I retire this year and expect to need in the order of £20k per annum to top up my Final Salary and State pensions. These and my SIPP mean that I am circa £60k over the LTA. In addition, my ISAs, accumulated over many years, are worth just shy of £300k. Should I take the top up from my ISAs or SIPP which has a value of £580k? Looking at this inversely top up from my SIPP means my ISAs grow and anything remaining after death would be subject to IHT at 40%. Top up from my ISAs means SIPP grows with LTA test on death attracting punitive tax charges of 55% on growth.


Answered by Dennis Hall

Dear Fay
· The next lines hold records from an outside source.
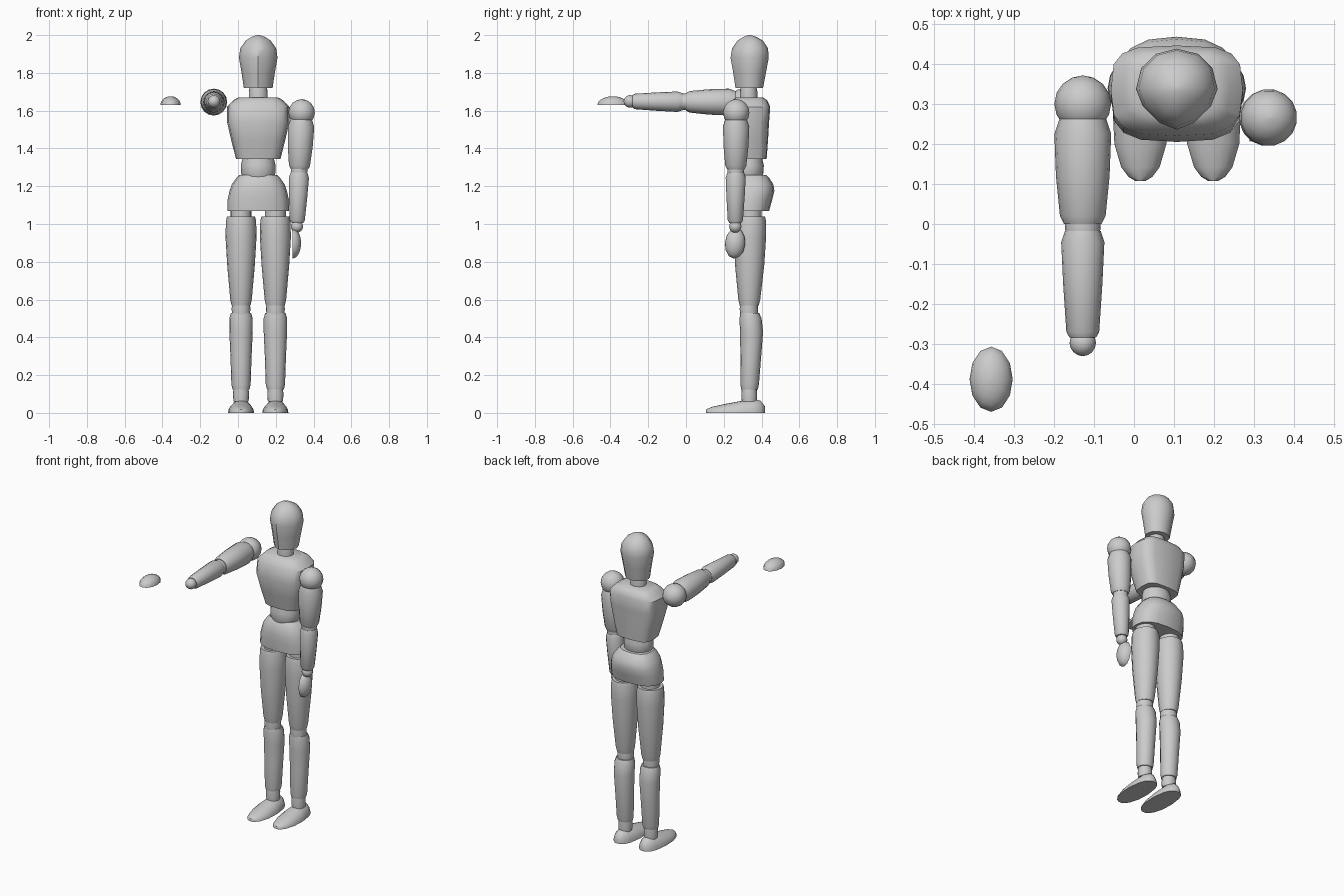
import bpy, bmesh
from math import sin, cos, pi, radians
from mathutils import Vector

if "Cube" in bpy.data.objects:
    bpy.data.objects.remove(bpy.data.objects["Cube"])

CX = 0.107  # body centre line


def skin(name, rings, angle=38):
    """Bridge equal-length point rings into a capped, smooth-shaded solid."""
    bm = bmesh.new()
    vs = [[bm.verts.new(p) for p in r] for r in rings]
    n = len(vs[0])
    for a, b in zip(vs, vs[1:]):
        for i in range(n):
            j = (i + 1) % n
            bm.faces.new((a[i], a[j], b[j], b[i]))
    bm.faces.new(vs[0][::-1])
    bm.faces.new(vs[-1])
    bmesh.ops.recalc_face_normals(bm, faces=bm.faces[:])
    mesh = bpy.data.meshes.new(name)
    bm.to_mesh(mesh)
    bm.free()
    ob = bpy.data.objects.new(name, mesh)
    bpy.context.collection.objects.link(ob)
    bpy.ops.object.select_all(action='DESELECT')
    ob.select_set(True)
    bpy.context.view_layer.objects.active = ob
    bpy.ops.object.shade_smooth_by_angle(angle=radians(angle))
    return ob


def loft(name, rows, cx=CX, n=16, front=2.0, back=2.0):
    """Rows of (z, half width, front y, back y); exponents set the boxiness."""
    rings = []
    for z, hw, yf, yb in rows:
        ring = []
        for i in range(n):
            t = 2 * pi * i / n
            c, s = cos(t), sin(t)
            e = 2 / (front if s < 0 else back)
            x = abs(c) ** e * (1 if c > 0 else -1)
            y = abs(s) ** e * (1 if s > 0 else -1)
            ring.append((cx + hw * x, (yf + yb) / 2 + (yb - yf) / 2 * y, z))
        rings.append(ring)
    return skin(name, rings)


def lathe(name, rows, origin, direction, n=16):
    """Round part: rows of (distance, radius) along a direction."""
    q = Vector(direction).to_track_quat('Z', 'Y')
    return skin(name, [[Vector(origin) + q @ Vector((r * cos(2 * pi * i / n), r * sin(2 * pi * i / n), d))
                        for i in range(n)] for d, r in rows])


def ball(name, centre, r, direction):
    rows = [(-r * cos(pi * k / 8), max(r * sin(pi * k / 8), 0.002)) for k in range(9)]
    return lathe(name, rows, centre, direction)


# Head, neck and trunk
loft("head", [(1.72, .076, .262, .408), (1.80, .088, .25, .423), (1.88, .102, .236, .438),
              (1.93, .095, .244, .434), (1.97, .067, .272, .408), (1.99, .037, .303, .374),
              (2.0, .008, .33, .346)], n=12, front=1.6, back=2.1)
loft("neck", [(1.65, .05, .285, .378), (1.70, .05, .285, .378), (1.73, .045, .29, .372)])
loft("chest", [(1.345, .118, .247, .427), (1.44, .142, .225, .434), (1.54, .165, .205, .44),
               (1.62, .165, .22, .446), (1.655, .132, .245, .43), (1.67, .105, .265, .408)],
     front=3.2, back=3.6)
loft("waist", [(1.24, .08, .26, .40), (1.27, .091, .25, .41), (1.31, .092, .25, .412),
               (1.36, .08, .26, .40)])
loft("pelvis", [(1.07, .163, .24, .44), (1.13, .162, .235, .457), (1.175, .152, .235, .468),
                (1.21, .14, .24, .462), (1.245, .115, .253, .44), (1.26, .10, .265, .425)],
     front=2.6, back=2.5)

# Legs
for side, name in ((-1, "right"), (1, "left")):
    x = CX + side * .091
    loft(name + "_hip", [(1.02, .056, .28, .40), (1.09, .056, .28, .40)], x)
    loft(name + "_thigh", [(.568, .05, .285, .385), (.60, .057, .277, .393), (.78, .073, .26, .414),
                           (.93, .082, .254, .424), (1.015, .08, .256, .424), (1.04, .074, .262, .418)], x)
    loft(name + "_knee", [(.51, .046, .288, .378), (.55, .05, .284, .382), (.59, .046, .288, .378)], x)
    loft(name + "_calf", [(.125, .045, .292, .38), (.15, .051, .288, .386), (.30, .056, .288, .398),
                          (.43, .062, .286, .408), (.50, .062, .283, .40), (.528, .054, .288, .388)], x)
    loft(name + "_ankle", [(.06, .04, .295, .375), (.10, .043, .293, .377), (.14, .038, .297, .373)], x)
    # half-elliptical sections running from toe to heel
    foot = [(.107, .012, .018), (.118, .03, .024), (.142, .048, .033), (.20, .065, .046),
            (.28, .069, .061), (.36, .058, .074), (.395, .043, .064), (.418, .018, .034)]
    skin(name + "_foot", [[(x + hw * cos(pi * k / 10), y, h * sin(pi * k / 10)) for k in range(11)]
                          for y, hw, h in foot], 45)


# Arms: parts along a straight line from the shoulder
def arm(name, shoulder, wrist):
    s, w = Vector(shoulder), Vector(wrist)
    d = (w - s).normalized()
    ball(name + "_shoulder", s, .071, d)
    lathe(name + "_upper_arm", [(.036, .058), (.075, .071), (.18, .067), (.28, .057), (.30, .047)], s, d)
    lathe(name + "_elbow", [(.28, .04), (.308, .045), (.335, .04)], s, d)
    lathe(name + "_forearm", [(.318, .045), (.345, .054), (.45, .049), (.57, .041), (.584, .033)], s, d)
    ball(name + "_wrist", w, .033, d)


arm("right", (-.128, .30, 1.645), (-.128, -.297, 1.649))
arm("left", (.337, .266, 1.59), (.312, .261, .987))


# Hands: flat-bottomed half ellipsoids
def hand(name, centre, rotation):
    rings = []
    for k in range(6):
        a = min(k * pi / 10, pi / 2 - .03)
        rings.append([(.054 * cos(a) * cos(t), .0815 * cos(a) * sin(t), .046 * sin(a))
                      for t in (2 * pi * i / 12 for i in range(12))])
    ob = skin(name, rings, 45)
    ob.location = centre
    ob.rotation_euler = rotation


hand("right_hand", (-.357, -.388, 1.63), (0, 0, 0))
# length axis turned to vertical, dome facing outward
hand("left_hand", (.288, .26, .898), (radians(90), radians(5), radians(90)))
Without full details of your pensions and Lifetime Allowance these will be general comments relying on some assumptions e.g. your Lifetime Allowance is £1,0073,100. Your Final Salary pension benefits are counted against your Lifetime Allowance, but not your State pension benefits.

Your SIPP benefits won’t be tested against the limit until you ‘crystallise’ (access) them. Whether or not you crystallise the SIPP it will be tested for Lifetime Allowance purposes at age 75 or on your death if sooner.
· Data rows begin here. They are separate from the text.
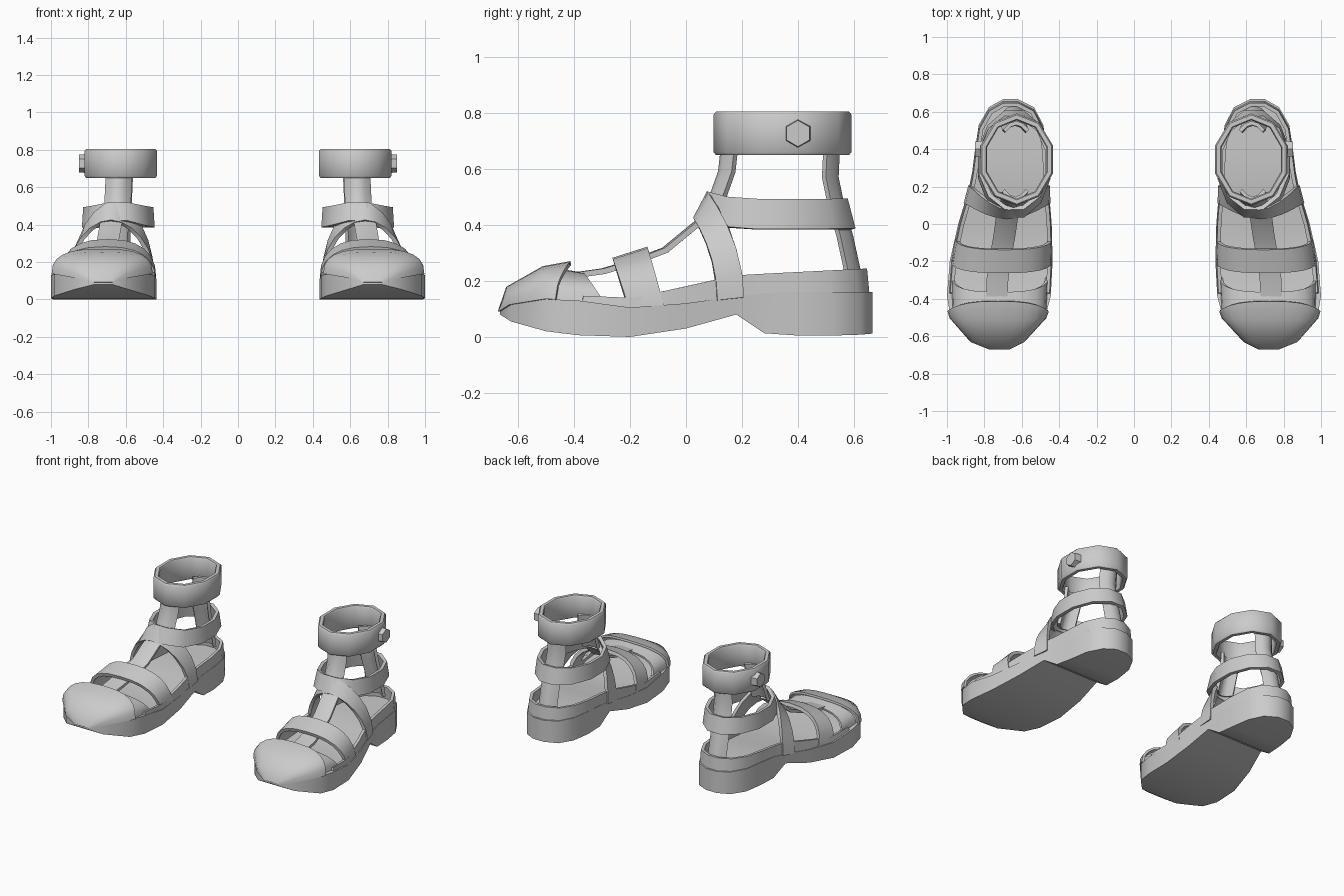
import bpy, bmesh
from math import sin, cos, pi
from mathutils import Matrix

cube = bpy.data.objects.get("Cube")
if cube:
    bpy.data.objects.remove(cube, do_unlink=True)

grey = bpy.data.materials.new("plain grey")
grey.use_nodes = True
colour = (0.6, 0.6, 0.6, 1)
grey.diffuse_color = colour
grey.node_tree.nodes["Principled BSDF"].inputs["Base Color"].default_value = colour
parts = []


def add_part(name, bm, thick=0):
    """Make an object on the left shoe, thicken it and mirror it to the right shoe."""
    bmesh.ops.recalc_face_normals(bm, faces=bm.faces)
    mesh = bpy.data.meshes.new(name)
    bm.to_mesh(mesh)
    bm.free()
    mesh.materials.append(grey)
    obj = bpy.data.objects.new(name, mesh)
    bpy.context.collection.objects.link(obj)
    if thick:
        solid = obj.modifiers.new("thickness", "SOLIDIFY")
        solid.thickness = thick
        solid.offset = 0
        solid.use_even_offset = True
    mirror = obj.modifiers.new("other shoe", "MIRROR")
    mirror.use_mirror_merge = False
    parts.append(obj)


def loft(name, rows, closed=False, caps=False, thick=0):
    """Skin a surface over rows of points."""
    bm = bmesh.new()
    grid = [[bm.verts.new(p) for p in row] for row in rows]
    for a, b in zip(grid, grid[1:]):
        n = len(a)
        for i in range(n if closed else n - 1):
            j = (i + 1) % n
            bm.faces.new((a[i], a[j], b[j], b[i]))
    if caps:
        bm.faces.new(grid[0])
        bm.faces.new(grid[-1])
    add_part(name, bm, thick)


def power(v, p):
    return (1 if v >= 0 else -1) * abs(v) ** p


def arch(xi, xo, base, apex, p=1.0, lean=2, n=12):
    """Arched row across the foot; base and apex are (y, z)."""
    row = []
    for i in range(n + 1):
        a = pi * i / n
        up = power(max(sin(a), 0), p)
        x = (xi + xo) / 2 - (xo - xi) / 2 * power(cos(a), p)
        row.append((x, base[0] + (apex[0] - base[0]) * up ** lean,
                    base[1] + (apex[1] - base[1]) * up))
    return row


def oval(cx, cy, rx, ry, height, n):
    """Closed oval row whose height may vary with y."""
    row = []
    for i in range(n):
        a = 2 * pi * (i + 0.5) / n
        y = cy + ry * sin(a)
        row.append((cx + rx * cos(a), y, height(y)))
    return row


def upright(name, path, width, bend):
    """Strap along a centre line, its edges bent back by some amount in y."""
    loft(name, [[(x + width * t, y + bend * abs(2 * t) ** 2, z)
                 for t in (-.5, -.25, 0, .25, .5)] for x, y, z in path], thick=0.02)


# Sole stations: y, inner x, outer x, bottom z, top z
stations = [
    (-.665, .67, .77, .08, .09), (-.625, .59, .87, .055, .115),
    (-.5, .475, .98, .02, .135), (-.385, .445, 1, .006, .13),
    (-.2, .435, .985, 0, .105), (0, .44, .94, .03, .12),
    (.18, .455, .885, .08, .145), (.28, .46, .865, .013, .157),
    (.4, .465, .85, .005, .16), (.53, .485, .83, .005, .16),
    (.625, .535, .775, .008, .16), (.667, .62, .7, .012, .16)]
loft("sole", [[(xi, y, zb), (xo, y, zb), (xo, y, zt), (xi, y, zt)]
              for y, xi, xo, zb, zt in stations], closed=True, caps=True)


# Low wall along both sides and round the heel, rising to the back
def wall_top(y):
    return .22 + (y - .18) * (.22 if y < .18 else .05)


path = [(s[1], s[0], s[4]) for s in stations[3:]]
path += [(s[2], s[0], s[4]) for s in reversed(stations[3:])]
low, high = [], []
for x, y, z in path:
    x = .655 + (x - .655) * .95
    y *= .97
    low.append((x, y, z - .02))
    high.append((.655 + (x - .655) * .97, y * .985, max(wall_top(y), z + .015)))
loft("heel_counter", [low, high], thick=0.02)

# Closed, rounded toe cap with a steep front and a raised rear edge
cap = [arch(xi, xo, (y, zt), apex, .72)
       for (y, xi, xo, zb, zt), apex in zip(
           stations, [(-.665, .092), (-.637, .174), (-.51, .246)])]
cap.append(arch(.462, .99, (-.465, .133), (-.412, .264), .72))
loft("toe_cap", cap, thick=0.014)

# Thin lining that shows behind the toe cap
loft("toe_lining", [arch(.475, .965, (-.47, .12), (-.44, .235), .75),
                    arch(.465, .97, (-.28, .11), (-.365, .222), .75, 1)], thick=0.014)

# Straps arching over the foot
loft("toe_strap", [arch(.452, .965, (-.205, .1), (-.26, .272), .8, 1),
                   arch(.448, .945, (-.08, .11), (-.135, .312), .8, 1)], thick=0.022)
loft("instep_strap", [arch(.458, .9, (.11, .13), (.035, .42), 1.1),
                      arch(.46, .875, (.205, .14), (.085, .515), 1.1)], thick=0.022)

# Band round the ankle, rising at the front
loft("ankle_band", [
    oval(.64, .32, .19, .285, lambda y: .385 + .3 * max(.15 - y, 0), 12),
    oval(.64, .328, .183, .248, lambda y: .492 + .25 * max(.18 - y, 0), 12)],
    closed=True, thick=0.022)

# Straps that run along the foot and up the leg
upright("tongue_strap", [(.735, -.44, .215), (.73, -.3, .235), (.715, -.19, .268),
                         (.695, -.08, .31), (.675, .06, .425)], .115, .01)
upright("shin_strap", [(.645, .07, .44), (.643, .1, .52), (.64, .125, .59),
                       (.635, .135, .68)], .128, .045)
upright("heel_strap", [(.645, .622, .2), (.645, .587, .36), (.64, .558, .46),
                       (.635, .535, .57), (.63, .54, .68)], .125, -.042)

# Cuff at the top, softened along its edges
cuff = [(-.008, .65), (0, .66), (0, .795), (-.008, .805), (-.03, .805),
        (-.036, .795), (-.036, .66), (-.03, .65), (-.008, .65)]
loft("cuff", [oval(.627, .345, .203 + d, .246 + d, lambda y, z=z: z, 10)
              for d, z in cuff], closed=True)

# Six-sided stud on the outer side of the cuff
bm = bmesh.new()
turn = (Matrix.Translation((.82, .4, .727)) @ Matrix.Rotation(pi / 2, 4, "Y")
        @ Matrix.Rotation(pi / 6, 4, "Z"))
bmesh.ops.create_cone(bm, cap_ends=True, segments=6, radius1=.053, radius2=.047,
                      depth=.06, matrix=turn)
add_part("stud", bm)

# Apply the modifiers and shade
bpy.ops.object.select_all(action="DESELECT")
for obj in parts:
    obj.select_set(True)
bpy.context.view_layer.objects.active = parts[0]
bpy.ops.object.convert(target="MESH")
bpy.ops.object.shade_smooth_by_angle(angle=pi / 4)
Taking an annual £20,000 from the ISA means you won’t pay any income or capital gain taxes and your estate is reduced by £20,000 and avoids a potential £8,000 inheritance tax. On the flipside, money remaining in the SIPP could be taxed at a maximum of 55% in the future.
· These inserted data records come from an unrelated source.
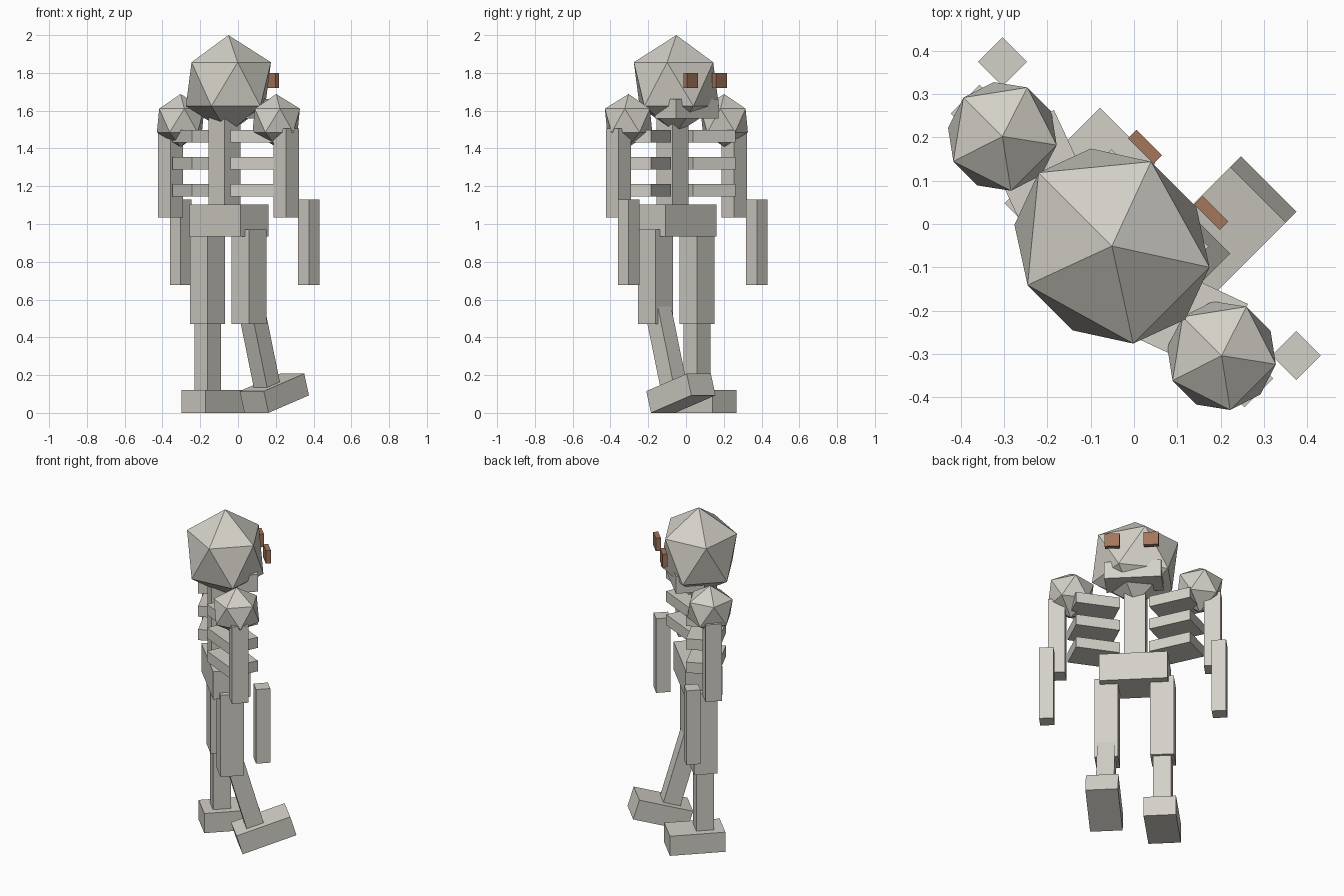
import bpy
import bmesh
from math import radians
from mathutils import Matrix, Vector

cube = bpy.data.objects.get("Cube")
if cube:
    bpy.data.objects.remove(cube, do_unlink=True)

# The figure is modelled facing -y, then turned to its final heading
HEADING = Matrix.Rotation(radians(135), 4, 'Z')
MID = 0.072   # depth of the body's central plane


def material(name, rgb):
    mat = bpy.data.materials.new(name)
    mat.use_nodes = True
    mat.diffuse_color = (*rgb, 1)
    mat.node_tree.nodes["Principled BSDF"].inputs["Base Color"].default_value = (*rgb, 1)
    return mat


BONE = material("bone_grey", (0.65, 0.63, 0.57))
BROWN = material("eye_brown", (0.37, 0.18, 0.107))


def finish(name, bm, mat, centre, turn=None):
    place = Matrix.Translation(Vector(centre)) @ (turn or Matrix())
    bm.transform(HEADING @ place)
    mesh = bpy.data.meshes.new(name)
    bm.to_mesh(mesh)
    bm.free()
    mesh.materials.append(mat)
    obj = bpy.data.objects.new(name, mesh)
    bpy.context.collection.objects.link(obj)
    return obj


def box(name, centre, size, mat=BONE, pitch=0, yaw=0):
    bm = bmesh.new()
    bmesh.ops.create_cube(bm, size=1)
    bm.transform(Matrix.Diagonal((*size, 1)))
    turn = Matrix.Rotation(radians(yaw), 4, 'Z') @ Matrix.Rotation(radians(pitch), 4, 'X')
    return finish(name, bm, mat, centre, turn)


def ball(name, centre, radii):
    bm = bmesh.new()
    bmesh.ops.create_icosphere(bm, subdivisions=1, radius=1)
    bm.transform(Matrix.Diagonal((*radii, 1)))
    return finish(name, bm, BONE, centre)


# Head, jaw and trunk
ball("head", (0, MID, 1.74), (0.268, 0.237, 0.26))
box("jaw", (0, -0.005, 1.61), (0.317, 0.16, 0.105))
box("spine", (0, 0.1, 1.34), (0.12, 0.12, 0.5))
box("pelvis", (0, 0.068, 1.018), (0.38, 0.21, 0.169))

# Paired parts
for side, s in (("left", 1), ("right", -1)):
    box(side + "_eye", (s * 0.108, -0.144, 1.76), (0.083, 0.028, 0.08), BROWN)
    ball(side + "_shoulder", (s * 0.358, MID, 1.548), (0.142, 0.142, 0.14))
    box(side + "_upper_arm", (s * 0.433, MID, 1.27), (0.094, 0.094, 0.47))
    box(side + "_forearm", (s * 0.48, -0.05, 0.904), (0.08, 0.08, 0.453))
    box(side + "_thigh", (s * 0.155, MID, 0.72), (0.131, 0.131, 0.5))
    for i in range(3):
        box(f"{side}_rib_{i + 1}", (s * 0.23, MID, 1.178 + i * 0.143),
            (0.25, 0.18, 0.065), yaw=-20 * s)

# Standing leg
box("left_shin", (0.155, MID, 0.3), (0.1, 0.1, 0.4))
box("left_foot", (0.155, 0.022, 0.06), (0.181, 0.312, 0.12))

# Stepping leg, swung forward with the toes raised
box("right_shin", (-0.155, -0.003, 0.35), (0.1, 0.1, 0.48), pitch=-16)
box("right_foot", (-0.155, -0.117, 0.104), (0.181, 0.316, 0.12), pitch=-17)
Taking the money from the SIPP means drawing down enough to meet your £20,000 income requirement as well as the tax on the withdrawal. The amount exceeding the Lifetime Allowance pays tax at an effective rate of 55%.

The loss to your pension to pay a net £20,000 is somewhere between £28,000 (paying 40% tax) and £44,444 depending on how much the pension exceeds the Lifetime Allowance. For ease I’ve ignored any tax-free cash entitlement.

Because you’ve not taken the money from the ISA it remains in the estate and is ultimately taxed at 40%, therefore that £20,000 that would have been used as ‘income’ becomes £12,000 after inheritance tax.

Whether or not you take money from the SIPP the amount that exceeds the Lifetime Allowance will eventually be taxed. Alternatively, if you don’t use the money from the ISA it will eventually be taxed on death. When calculating the money available to your estate/beneficiaries the optimal route suggests drawing down from the ISA first, and then from the SIPP.

Answered by

Dennis Hall

Chartered Financial Planner

I’ve only ever had two careers, Royal Marines Commando and Financial Planner. The physical requirements between the two roles are a world apart, but what I learned in the Marines about high standards, ethical behaviour and purposefully serving others has served me well as a financial planner.